Turtle Mountain Chippewa propose Grand Forks casino
GRAND FORKS, N.D. -- The Turtle Mountain Band of Chippewa is proposing a casino and entertainment complex in Grand Forks, an idea that failed to win support or the necessary approval in the past.
The Finance and Development Committee of the Grand Forks City Council will discuss the proposal at its meeting Monday and could make a recommendation to the council.
According to information included with the committee meeting’s agenda, the tribe approved a resolution in October to seek approval for a “gaming, entertainment and hospitality complex” on land that would be acquired by the tribe.
Committee Chairman Dana Sande said he had already received calls from people with concerns about the proposal, but said council members should hear from its backers from the Turtle Mountain reservation before commenting its chances of success.
“I think there are probably lots of pros and cons for a casino in Grand Forks,” he said. “We should at least listen to what (tribal representatives) have to say.”
The complex would be located along the Interstate 29 corridor, according to meeting agenda information. Land acquired by the tribe would be held in trust by its members.
The Turtle Mountain tribe is based on the small Turtle Mountain Indian Reservation about 85 miles northwest of Devils Lake, near the Canadian border. A message left with an official at the reservation was not returned Friday.
The tribe’s proposal offers to pay for the expansion of infrastructure, compensate the city for lost property taxes on land taken into tribal trust and share revenue with charities.
The Turtle Mountain Band “is requesting to work with the City of Grand Forks in a spirit of cooperation and to form a cooperative working group to hold discussions in coordinated and mutually beneficial manner” on the proposal, according to the city staff’s report.
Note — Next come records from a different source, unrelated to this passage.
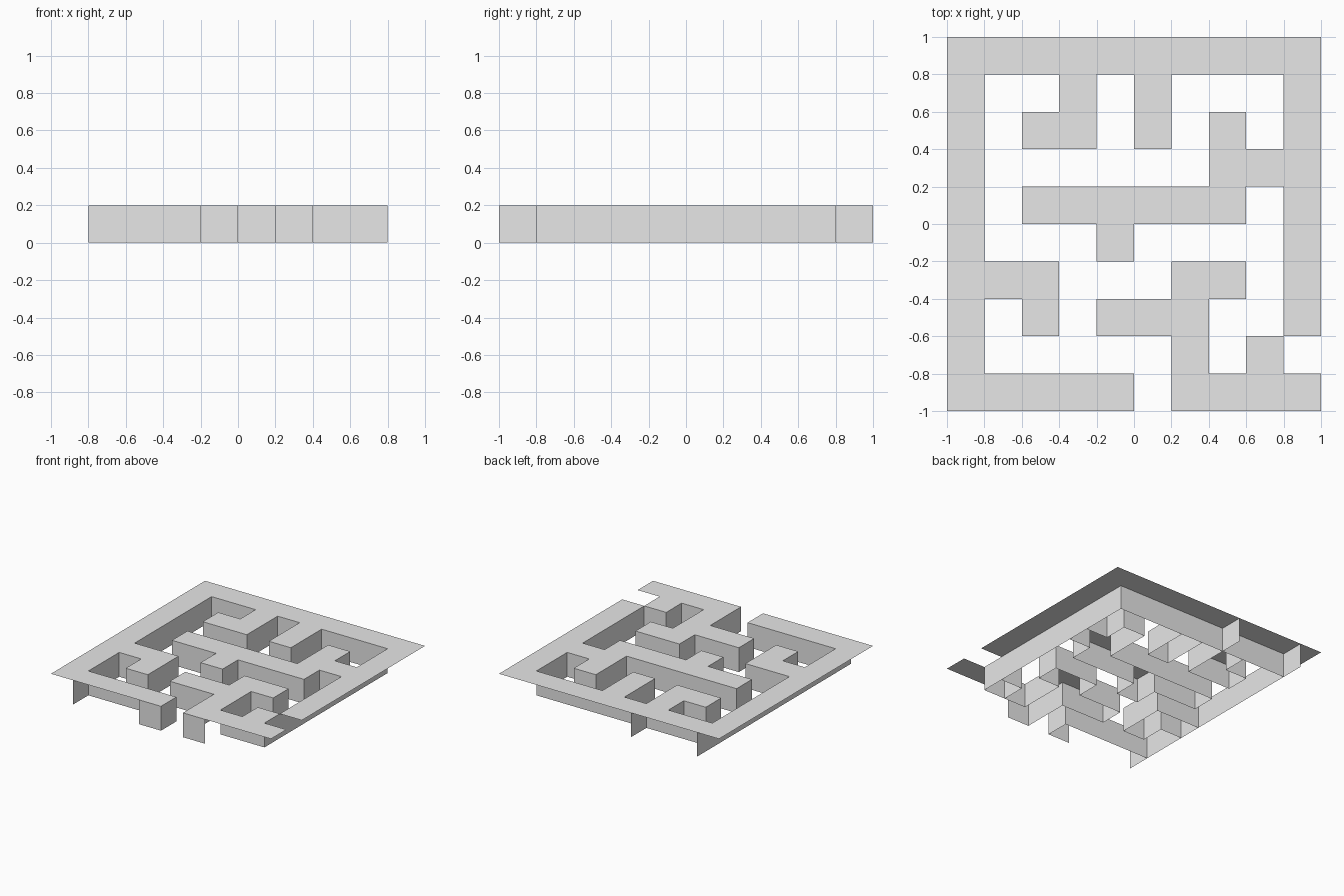
import bpy
import bmesh

cube = bpy.data.objects.get("Cube")
if cube:
    bpy.data.objects.remove(cube, do_unlink=True)

CELL = 0.2
HEIGHT = 0.2

# Maze plan, back row first: # is wall, . is passage
PLAN = [
    "##########",
    "#..#.#...#",
    "#.##.#.#.#",
    "#......###",
    "#.######.#",
    "#...#....#",
    "###...##.#",
    "#.#.###..#",
    "#.....#.#.",
    "#####.####",
]
N = len(PLAN)

grey = bpy.data.materials.new("warm_grey")
grey.use_nodes = True
colour = (0.8, 0.8, 0.8, 1)
grey.diffuse_color = colour
grey.node_tree.nodes["Principled BSDF"].inputs["Base Color"].default_value = colour


def solid(col, row):
    return PLAN[N - 1 - row][col] == "#"


def face(bm, points):
    """Add a face from grid points (column, row, 0 or 1 for the height)."""
    bm.faces.new([bm.verts.new((c * CELL - 1, r * CELL - 1, h * HEIGHT))
                  for c, r, h in points])


def panel(bm, a, b):
    """Upright panel from grid point a to b, facing right of that direction."""
    face(bm, [(*a, 0), (*b, 0), (*b, 1), (*a, 1)])


def finish(bm, name):
    bmesh.ops.remove_doubles(bm, verts=bm.verts, dist=0.0001)
    mesh = bpy.data.meshes.new(name)
    bm.to_mesh(mesh)
    bm.free()
    mesh.materials.append(grey)
    bpy.context.collection.objects.link(bpy.data.objects.new(name, mesh))


# Flat tops of the walls
bm = bmesh.new()
cells = [(c, r) for c in range(N) for r in range(N) if solid(c, r)]
for c, r in cells:
    face(bm, [(c, r, 1), (c + 1, r, 1), (c + 1, r + 1, 1), (c, r + 1, 1)])
finish(bm, "wall_tops")

# Upright sides wherever a wall meets a passage; the side exit has no jambs
bm = bmesh.new()
for c, r in cells:
    corners = [(c, r), (c + 1, r), (c + 1, r + 1), (c, r + 1)]
    steps = [(0, -1), (1, 0), (0, 1), (-1, 0)]
    for i, (dc, dr) in enumerate(steps):
        nc, nr = c + dc, r + dr
        inside = 0 <= nc < N and 0 <= nr < N
        jamb = c == N - 1 and dr != 0
        if inside and not jamb and not solid(nc, nr):
            panel(bm, corners[i], corners[(i + 1) % 4])
finish(bm, "passage_sides")

# The border's inner sides carry on behind the branches that join it
bm = bmesh.new()
last = N - 1
for i in range(1, last):
    if solid(1, i):
        panel(bm, (1, i), (1, i + 1))
    if solid(last - 1, i):
        panel(bm, (last, i + 1), (last, i))
    if solid(i, last - 1):
        panel(bm, (i, last), (i + 1, last))
    if solid(i, 1) and i == last - 1:
        panel(bm, (i + 1, 1), (i, 1))
finish(bm, "border_joints")

# Panels under the border that reach the outer edge
bm = bmesh.new()
panel(bm, (1, 0), (1, 1))
panel(bm, (1, last), (1, N))
panel(bm, (4, last), (4, N))
panel(bm, (4, 0), (5, 0))
panel(bm, (6, 0), (7, 0))
finish(bm, "border_end_panels")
A city staff recommendation says the council members should “engage in a good faith dialogue and community conversation” with the tribe on the merits of the project.
Any recommendation from the committee would have to be approved by the full City Council.
A tribal casino operating off a reservation would require approval at several levels, including the federal Department of the Interior and the governor, according to information provided by city staff.
Before such a project could go ahead, it would also have to address financial viability, economic benefits, historic tribal connections to the off-reservation site of the casino, environmental effects, costs and other implications for nearby communities.
The tribe pushed for a Grand Forks casino in 2005 and 2006, but the effort lost to community opposition and lack of support on the city and state levels. The proposal was brought up again in 2009, but fizzled in part by not winning approval from then-Gov. John Hoeven.
Sande said he hoped to hear from casino supporters on what it would do for the city.
“There have to be benefits for the people of Grand Forks,” he said.